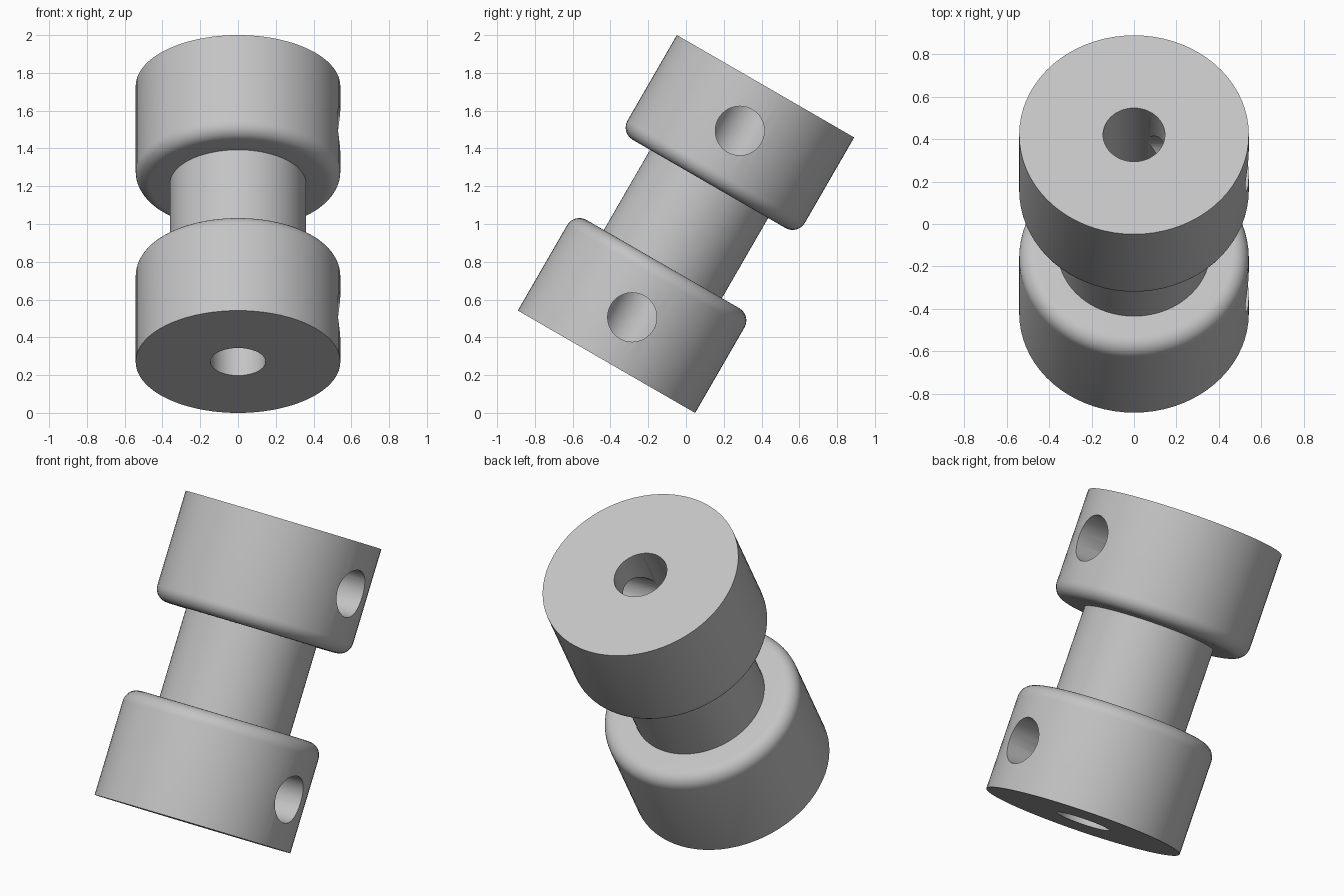
import bpy
import bmesh
from math import cos, sin, pi, radians
from mathutils import Matrix

cube = bpy.data.objects.get("Cube")
if cube:
    bpy.data.objects.remove(cube, do_unlink=True)

HALF = 0.842       # half length along the axis
R_COLLAR = 0.542
R_NECK = 0.361
R_BORE = 0.146
INNER = 0.245      # where the collar meets the neck
FILLET = 0.075
R_SCREW = 0.13
SCREW_AT = 0.57
TILT = Matrix.Translation((0, 0, 1)) @ Matrix.Rotation(radians(-30), 4, "X")

steel = bpy.data.materials.new("light grey")
steel.use_nodes = True
grey = (0.55, 0.55, 0.55, 1)
steel.diffuse_color = grey
steel.node_tree.nodes["Principled BSDF"].inputs["Base Color"].default_value = grey


def add_object(name, bm):
    bmesh.ops.recalc_face_normals(bm, faces=bm.faces)
    mesh = bpy.data.meshes.new(name)
    bm.to_mesh(mesh)
    bm.free()
    mesh.materials.append(steel)
    obj = bpy.data.objects.new(name, mesh)
    bpy.context.collection.objects.link(obj)
    obj.matrix_world = TILT
    return obj


# Half profile: bore, end face, collar side, rounded inner edge, neck
upper = [(R_BORE, HALF), (R_COLLAR, HALF)]
for i in range(9):
    a = i / 8 * pi / 2
    upper.append((R_COLLAR - FILLET + FILLET * cos(a), INNER + FILLET - FILLET * sin(a)))
upper.append((R_NECK, INNER))
profile = upper + [(r, -z) for r, z in reversed(upper)]

# Turned body with a through bore
bm = bmesh.new()
verts = [bm.verts.new((r, 0, z)) for r, z in profile]
edges = [bm.edges.new((v, verts[i - 1])) for i, v in enumerate(verts)]
bmesh.ops.spin(bm, geom=verts + edges, cent=(0, 0, 0), axis=(0, 0, 1),
               angle=2 * pi, steps=72, use_merge=True)
bmesh.ops.remove_doubles(bm, verts=bm.verts, dist=1e-5)
body = add_object("coupling_body", bm)

# Set screw holes from the left side into the bore
for side in (1, -1):
    bm = bmesh.new()
    bmesh.ops.create_cone(bm, cap_ends=True, segments=48, radius1=R_SCREW,
                          radius2=R_SCREW, depth=0.7,
                          matrix=Matrix.Translation((0.36, 0, side * SCREW_AT))
                          @ Matrix.Rotation(pi / 2, 4, "Y"))
    cutter = add_object("screw_hole_cutter", bm)
    cutter.hide_render = True
    cut = body.modifiers.new("screw_hole", "BOOLEAN")
    cut.operation = "DIFFERENCE"
    cut.solver = "EXACT"
    cut.object = cutter
    bpy.context.view_layer.objects.active = body
    bpy.ops.object.modifier_apply(modifier=cut.name)
    bpy.data.objects.remove(cutter, do_unlink=True)

bpy.ops.object.select_all(action="DESELECT")
body.select_set(True)
bpy.context.view_layer.objects.active = body
bpy.ops.object.shade_smooth_by_angle(angle=radians(30))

┄┄┄┄┄┄

-- Activity --
Word for word, return the material above, but drop the pictures.

-- Problem solution --
import bpy
import bmesh
from math import cos, sin, pi, radians
from mathutils import Matrix

cube = bpy.data.objects.get("Cube")
if cube:
    bpy.data.objects.remove(cube, do_unlink=True)

HALF = 0.842       # half length along the axis
R_COLLAR = 0.542
R_NECK = 0.361
R_BORE = 0.146
INNER = 0.245      # where the collar meets the neck
FILLET = 0.075
R_SCREW = 0.13
SCREW_AT = 0.57
TILT = Matrix.Translation((0, 0, 1)) @ Matrix.Rotation(radians(-30), 4, "X")

steel = bpy.data.materials.new("light grey")
steel.use_nodes = True
grey = (0.55, 0.55, 0.55, 1)
steel.diffuse_color = grey
steel.node_tree.nodes["Principled BSDF"].inputs["Base Color"].default_value = grey


def add_object(name, bm):
    bmesh.ops.recalc_face_normals(bm, faces=bm.faces)
    mesh = bpy.data.meshes.new(name)
    bm.to_mesh(mesh)
    bm.free()
    mesh.materials.append(steel)
    obj = bpy.data.objects.new(name, mesh)
    bpy.context.collection.objects.link(obj)
    obj.matrix_world = TILT
    return obj


# Half profile: bore, end face, collar side, rounded inner edge, neck
upper = [(R_BORE, HALF), (R_COLLAR, HALF)]
for i in range(9):
    a = i / 8 * pi / 2
    upper.append((R_COLLAR - FILLET + FILLET * cos(a), INNER + FILLET - FILLET * sin(a)))
upper.append((R_NECK, INNER))
profile = upper + [(r, -z) for r, z in reversed(upper)]

# Turned body with a through bore
bm = bmesh.new()
verts = [bm.verts.new((r, 0, z)) for r, z in profile]
edges = [bm.edges.new((v, verts[i - 1])) for i, v in enumerate(verts)]
bmesh.ops.spin(bm, geom=verts + edges, cent=(0, 0, 0), axis=(0, 0, 1),
               angle=2 * pi, steps=72, use_merge=True)
bmesh.ops.remove_doubles(bm, verts=bm.verts, dist=1e-5)
body = add_object("coupling_body", bm)

# Set screw holes from the left side into the bore
for side in (1, -1):
    bm = bmesh.new()
    bmesh.ops.create_cone(bm, cap_ends=True, segments=48, radius1=R_SCREW,
                          radius2=R_SCREW, depth=0.7,
                          matrix=Matrix.Translation((0.36, 0, side * SCREW_AT))
                          @ Matrix.Rotation(pi / 2, 4, "Y"))
    cutter = add_object("screw_hole_cutter", bm)
    cutter.hide_render = True
    cut = body.modifiers.new("screw_hole", "BOOLEAN")
    cut.operation = "DIFFERENCE"
    cut.solver = "EXACT"
    cut.object = cutter
    bpy.context.view_layer.objects.active = body
    bpy.ops.object.modifier_apply(modifier=cut.name)
    bpy.data.objects.remove(cutter, do_unlink=True)

bpy.ops.object.select_all(action="DESELECT")
body.select_set(True)
bpy.context.view_layer.objects.active = body
bpy.ops.object.shade_smooth_by_angle(angle=radians(30))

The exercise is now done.